_Given records_
---

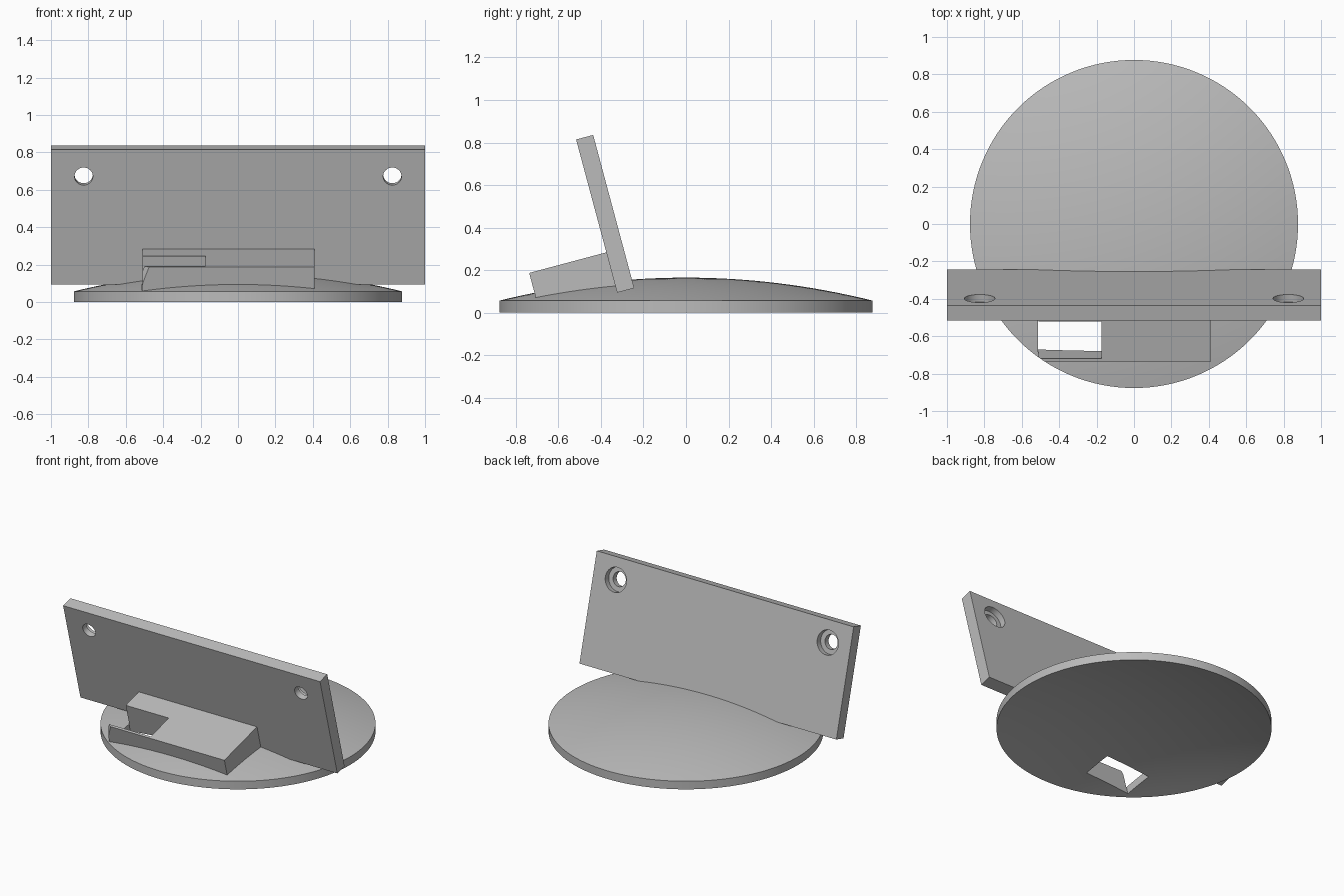
import bpy, bmesh, math
from mathutils import Matrix, Vector

if "Cube" in bpy.data.objects:
    bpy.data.objects.remove(bpy.data.objects["Cube"], do_unlink=True)

TILT = math.radians(15)
RADIUS, RIM, RISE, SEGS = 0.877, 0.057, 0.108, 128

grey = bpy.data.materials.new("matte_grey")
grey.use_nodes = True
grey.diffuse_color = (0.5, 0.5, 0.5, 1)
grey.node_tree.nodes["Principled BSDF"].inputs["Base Color"].default_value = (0.5, 0.5, 0.5, 1)


def finish(name, bm):
    bmesh.ops.recalc_face_normals(bm, faces=bm.faces)
    mesh = bpy.data.meshes.new(name)
    bm.to_mesh(mesh)
    bm.free()
    mesh.materials.append(grey)
    obj = bpy.data.objects.new(name, mesh)
    bpy.context.collection.objects.link(obj)
    return obj


def tilted_box(name, size, centre):
    bm = bmesh.new()
    m = Matrix.Translation(centre) @ Matrix.Rotation(TILT, 4, "X") @ Matrix.Diagonal((*size, 1))
    bmesh.ops.create_cube(bm, size=1, matrix=m)
    return finish(name, bm)


def cylinder(name, radius, depth, matrix, segments):
    bm = bmesh.new()
    bmesh.ops.create_cone(bm, cap_ends=True, segments=segments, radius1=radius,
                          radius2=radius, depth=depth, matrix=matrix)
    return finish(name, bm)


def select(obj):
    bpy.ops.object.select_all(action="DESELECT")
    obj.select_set(True)
    bpy.context.view_layer.objects.active = obj


def boolean(obj, cutter, operation="DIFFERENCE"):
    mod = obj.modifiers.new("cut", "BOOLEAN")
    mod.operation, mod.solver, mod.object = operation, "EXACT", cutter
    select(obj)
    bpy.ops.object.modifier_apply(modifier=mod.name)


# Shallow domed disc: an arc shell with a vertical rim, turned around z
def dome_height(r):
    return RISE * (1 - (r / RADIUS) ** 2)


steps = 16
radii = [RADIUS * i / steps for i in range(steps + 1)]
profile = [(r, dome_height(r) + RIM) for r in radii]
profile += [(r, dome_height(r)) for r in reversed(radii)]
bm = bmesh.new()
verts = [bm.verts.new((r, 0, z)) for r, z in profile]
edges = [bm.edges.new(pair) for pair in zip(verts, verts[1:])]
bmesh.ops.spin(bm, geom=verts + edges, cent=(0, 0, 0), axis=(0, 0, 1),
               angle=math.tau, steps=SEGS, use_merge=False)
bmesh.ops.remove_doubles(bm, verts=bm.verts, dist=0.0002)
disc = finish("domed_disc", bm)

# Leaning mounting plate
plate_centre = Vector((0, -0.38, 0.465))
plate = tilted_box("mounting_plate", (2, 0.083, 0.745), plate_centre)

# Wedge block in front of the plate, its underside sunk in the disc
block_side = [(-0.737, 0.187), (-0.34, 0.293), (-0.33, 0.103), (-0.5, 0.083), (-0.7, 0.049)]
bm = bmesh.new()
face = bm.faces.new([bm.verts.new((-0.51, y, z)) for y, z in block_side])
moved = bmesh.ops.extrude_face_region(bm, geom=[face])["geom"]
bmesh.ops.translate(bm, vec=(0.92, 0, 0), verts=[v for v in moved if isinstance(v, bmesh.types.BMVert)])
block = finish("front_block", bm)

# Trim the block to the disc outline, then cut the open pocket through both
cutters = []
trim = cylinder("trim_cutter", RADIUS, 2, Matrix(), SEGS)
cutters.append(trim)
boolean(block, trim, "INTERSECT")
pocket = tilted_box("pocket_cutter", (0.337, 0.207, 0.8), (-0.3435, -0.62, 0.218))
cutters.append(pocket)
boolean(block, pocket)
boolean(disc, pocket)

# Screw holes with a wider counterbore on the back
normal = Vector((0, math.cos(TILT), math.sin(TILT)))
up = Vector((0, -math.sin(TILT), math.cos(TILT)))
turn = normal.to_track_quat("Z", "Y").to_matrix().to_4x4()
for side in (-1, 1):
    mid = plate_centre + up * 0.225 + Vector((0.825 * side, 0, 0))
    for radius, depth, shift in ((0.049, 0.3, 0), (0.082, 0.1, 0.05)):
        m = Matrix.Translation(mid + normal * shift) @ turn
        hole = cylinder("hole_cutter", radius, depth, m, 48)
        cutters.append(hole)
        boolean(plate, hole)

for cutter in cutters:
    bpy.data.objects.remove(cutter, do_unlink=True)

for obj in (disc, plate, block):
    select(obj)
    bpy.ops.object.shade_smooth_by_angle(angle=math.radians(30))
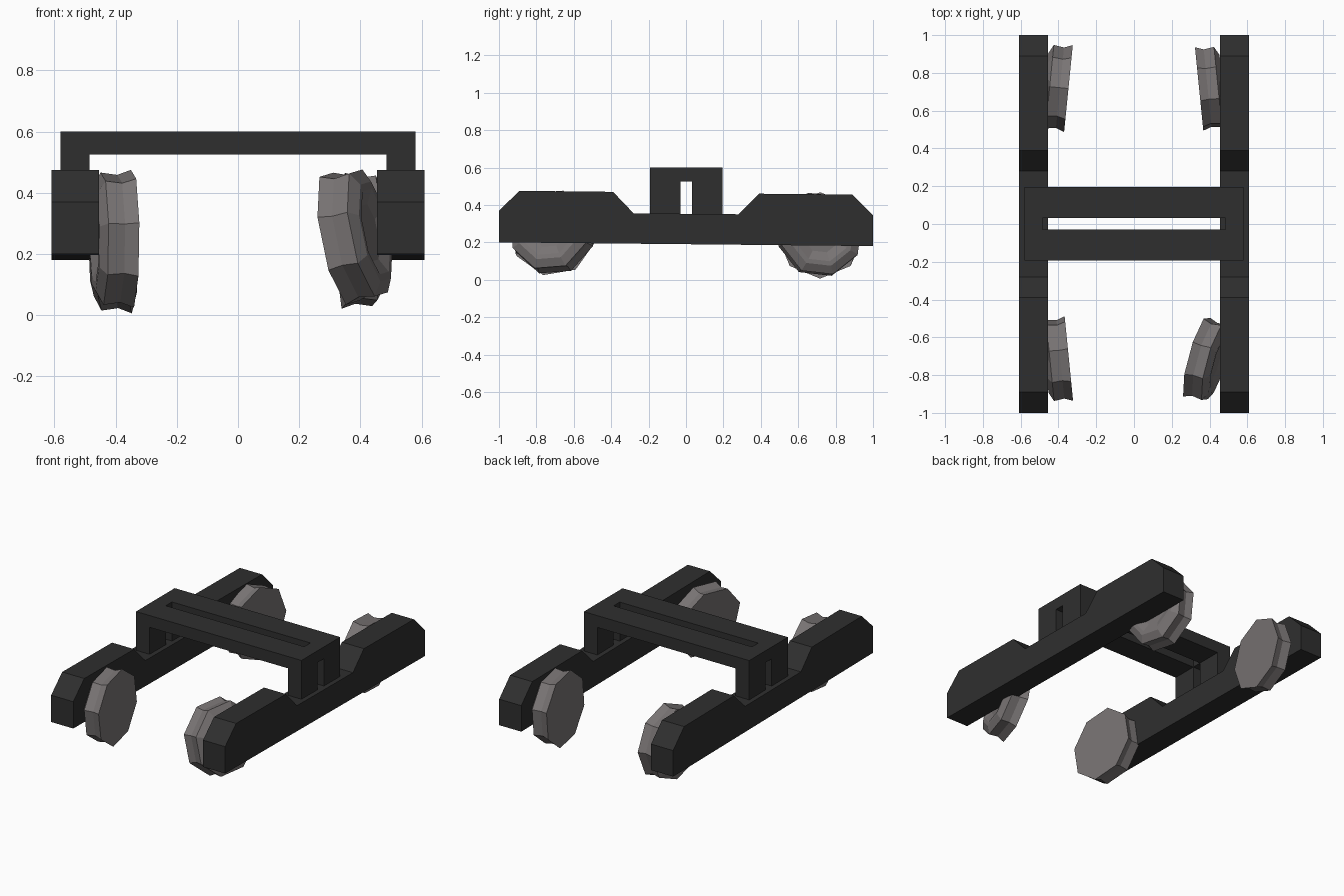
import bpy, bmesh, math
from mathutils import Vector

cube = bpy.data.objects.get("Cube")
if cube:
    bpy.data.objects.remove(cube, do_unlink=True)


def material(name, color):
    mat = bpy.data.materials.new(name)
    mat.use_nodes = True
    mat.diffuse_color = color
    mat.node_tree.nodes["Principled BSDF"].inputs["Base Color"].default_value = color
    return mat


black = material("charcoal metal", (0.028, 0.028, 0.028, 1))
grey = material("warm grey wheel", (0.19, 0.175, 0.175, 1))


def finish(bm, name, mat):
    bmesh.ops.recalc_face_normals(bm, faces=bm.faces)
    mesh = bpy.data.meshes.new(name)
    bm.to_mesh(mesh)
    bm.free()
    mesh.materials.append(mat)
    obj = bpy.data.objects.new(name, mesh)
    bpy.context.collection.objects.link(obj)
    return obj


def extrude_profile(bm, points, direction):
    """Close a flat outline and push it along a direction."""
    face = bm.faces.new([bm.verts.new(p) for p in points])
    out = bmesh.ops.extrude_face_region(bm, geom=[face], use_keep_orig=True)
    moved = [v for v in out["geom"] if isinstance(v, bmesh.types.BMVert)]
    bmesh.ops.translate(bm, verts=moved, vec=direction)


# Side rails with raised, chamfered ends
rail = [(-1, 0.2), (-1, 0.37), (-0.89, 0.475), (-0.39, 0.47), (-0.28, 0.355),
        (0.28, 0.35), (0.39, 0.46), (0.89, 0.455), (1, 0.345), (1, 0.18)]
for name, x in (("left_rail", 0.455), ("right_rail", -0.61)):
    bm = bmesh.new()
    extrude_profile(bm, [(x, y, z) for y, z in rail], (0.155, 0, 0))
    finish(bm, name, black)

# Cross frame: two arches with a slot between them, tied at the ends
arch = [(-0.58, 0.345), (-0.58, 0.6), (0.58, 0.6), (0.58, 0.345),
        (0.485, 0.345), (0.485, 0.525), (-0.485, 0.525), (-0.485, 0.345)]
bm = bmesh.new()
for y in (-0.193, 0.032):
    extrude_profile(bm, [(x, y, z) for x, z in arch], (0, 0.163, 0))
for x in (-0.58, 0.485):
    tie = [(x, -0.03, 0.525), (x, -0.03, 0.6), (x, 0.032, 0.6), (x, 0.032, 0.525)]
    extrude_profile(bm, tie, (0.095, 0, 0))
finish(bm, "cross_frame", black)

# Wheels: (depth from the inner face, radius), ending in a shallow dish
section = [(0, 0.231), (0.045, 0.214), (0.1, 0.222), (0.125, 0.175),
           (0.125, 0.15), (0.105, 0.1)]


def wheel(name, centre, inward, phase):
    bm = bmesh.new()
    axis = -Vector(inward).normalized()
    up = Vector((0, 0, 1))
    up = (up - axis * up.dot(axis)).normalized()
    front = axis.cross(up)
    if front.y > 0:
        front = -front
    rings = []
    for depth, radius in section:
        ring = []
        for i in range(8):
            a = math.radians(phase + 45 * i)
            spoke = front * math.cos(a) + up * math.sin(a)
            ring.append(bm.verts.new(Vector(centre) + axis * depth + spoke * radius))
        rings.append(ring)
    for a, b in zip(rings, rings[1:]):
        for i in range(8):
            j = (i + 1) % 8
            bm.faces.new((a[i], a[j], b[j], b[i]))
    bm.faces.new(rings[0])
    bm.faces.new(rings[-1])
    finish(bm, name, grey)


# Each wheel sits slightly askew
wheel("front_right_wheel", (-0.345, -0.712, 0.25), (1, 0.1, 0), 13)
wheel("back_right_wheel", (-0.347, 0.717, 0.237), (1, -0.1, 0), 0)
wheel("front_left_wheel", (0.332, -0.705, 0.25), (-1, 0.28, -0.2), 18)
wheel("back_left_wheel", (0.345, 0.715, 0.243), (-1, -0.1, 0), 29)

---

_Task description_
The answer must consist solely of the lines from the first line of the data through the line containing "radii = [RADIUS", inclusive, reproduced exactly and without pictures.

_Task solution_
import bpy, bmesh, math
from mathutils import Matrix, Vector

if "Cube" in bpy.data.objects:
    bpy.data.objects.remove(bpy.data.objects["Cube"], do_unlink=True)

TILT = math.radians(15)
RADIUS, RIM, RISE, SEGS = 0.877, 0.057, 0.108, 128

grey = bpy.data.materials.new("matte_grey")
grey.use_nodes = True
grey.diffuse_color = (0.5, 0.5, 0.5, 1)
grey.node_tree.nodes["Principled BSDF"].inputs["Base Color"].default_value = (0.5, 0.5, 0.5, 1)


def finish(name, bm):
    bmesh.ops.recalc_face_normals(bm, faces=bm.faces)
    mesh = bpy.data.meshes.new(name)
    bm.to_mesh(mesh)
    bm.free()
    mesh.materials.append(grey)
    obj = bpy.data.objects.new(name, mesh)
    bpy.context.collection.objects.link(obj)
    return obj


def tilted_box(name, size, centre):
    bm = bmesh.new()
    m = Matrix.Translation(centre) @ Matrix.Rotation(TILT, 4, "X") @ Matrix.Diagonal((*size, 1))
    bmesh.ops.create_cube(bm, size=1, matrix=m)
    return finish(name, bm)


def cylinder(name, radius, depth, matrix, segments):
    bm = bmesh.new()
    bmesh.ops.create_cone(bm, cap_ends=True, segments=segments, radius1=radius,
                          radius2=radius, depth=depth, matrix=matrix)
    return finish(name, bm)


def select(obj):
    bpy.ops.object.select_all(action="DESELECT")
    obj.select_set(True)
    bpy.context.view_layer.objects.active = obj


def boolean(obj, cutter, operation="DIFFERENCE"):
    mod = obj.modifiers.new("cut", "BOOLEAN")
    mod.operation, mod.solver, mod.object = operation, "EXACT", cutter
    select(obj)
    bpy.ops.object.modifier_apply(modifier=mod.name)


# Shallow domed disc: an arc shell with a vertical rim, turned around z
def dome_height(r):
    return RISE * (1 - (r / RADIUS) ** 2)


steps = 16
radii = [RADIUS * i / steps for i in range(steps + 1)]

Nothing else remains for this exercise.